- What you have to do: In the entries below, how many lines contain "blue"? Answer with the number and nothing else.

*** Opening of Records to use ***

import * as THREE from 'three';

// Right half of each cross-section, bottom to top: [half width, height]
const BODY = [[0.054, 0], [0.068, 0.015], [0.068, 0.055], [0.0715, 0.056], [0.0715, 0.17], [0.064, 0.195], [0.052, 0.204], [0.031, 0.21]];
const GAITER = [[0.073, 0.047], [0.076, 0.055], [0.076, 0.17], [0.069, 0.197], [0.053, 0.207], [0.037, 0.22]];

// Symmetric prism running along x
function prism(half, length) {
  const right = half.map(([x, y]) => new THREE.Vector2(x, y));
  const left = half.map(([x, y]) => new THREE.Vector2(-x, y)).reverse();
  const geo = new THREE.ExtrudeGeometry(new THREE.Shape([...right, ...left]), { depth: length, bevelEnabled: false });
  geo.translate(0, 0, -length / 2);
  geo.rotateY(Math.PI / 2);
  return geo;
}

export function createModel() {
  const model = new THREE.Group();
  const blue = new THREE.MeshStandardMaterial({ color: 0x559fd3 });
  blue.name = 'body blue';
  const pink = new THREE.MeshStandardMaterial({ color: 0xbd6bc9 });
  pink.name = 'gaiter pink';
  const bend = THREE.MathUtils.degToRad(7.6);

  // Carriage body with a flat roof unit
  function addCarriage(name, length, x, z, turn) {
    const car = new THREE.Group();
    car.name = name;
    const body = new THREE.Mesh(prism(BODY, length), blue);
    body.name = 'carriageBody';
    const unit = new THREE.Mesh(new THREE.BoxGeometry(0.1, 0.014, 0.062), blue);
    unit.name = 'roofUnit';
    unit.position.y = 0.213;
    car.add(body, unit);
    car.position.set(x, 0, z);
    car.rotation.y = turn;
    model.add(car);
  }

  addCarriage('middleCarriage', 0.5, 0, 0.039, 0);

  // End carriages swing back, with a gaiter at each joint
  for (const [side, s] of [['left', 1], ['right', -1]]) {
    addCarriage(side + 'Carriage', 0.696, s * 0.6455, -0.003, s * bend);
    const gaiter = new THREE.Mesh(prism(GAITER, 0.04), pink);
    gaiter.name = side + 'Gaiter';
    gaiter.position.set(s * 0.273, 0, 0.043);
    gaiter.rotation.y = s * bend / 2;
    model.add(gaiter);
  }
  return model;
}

*** Close of Records to use ***

- Response box: 4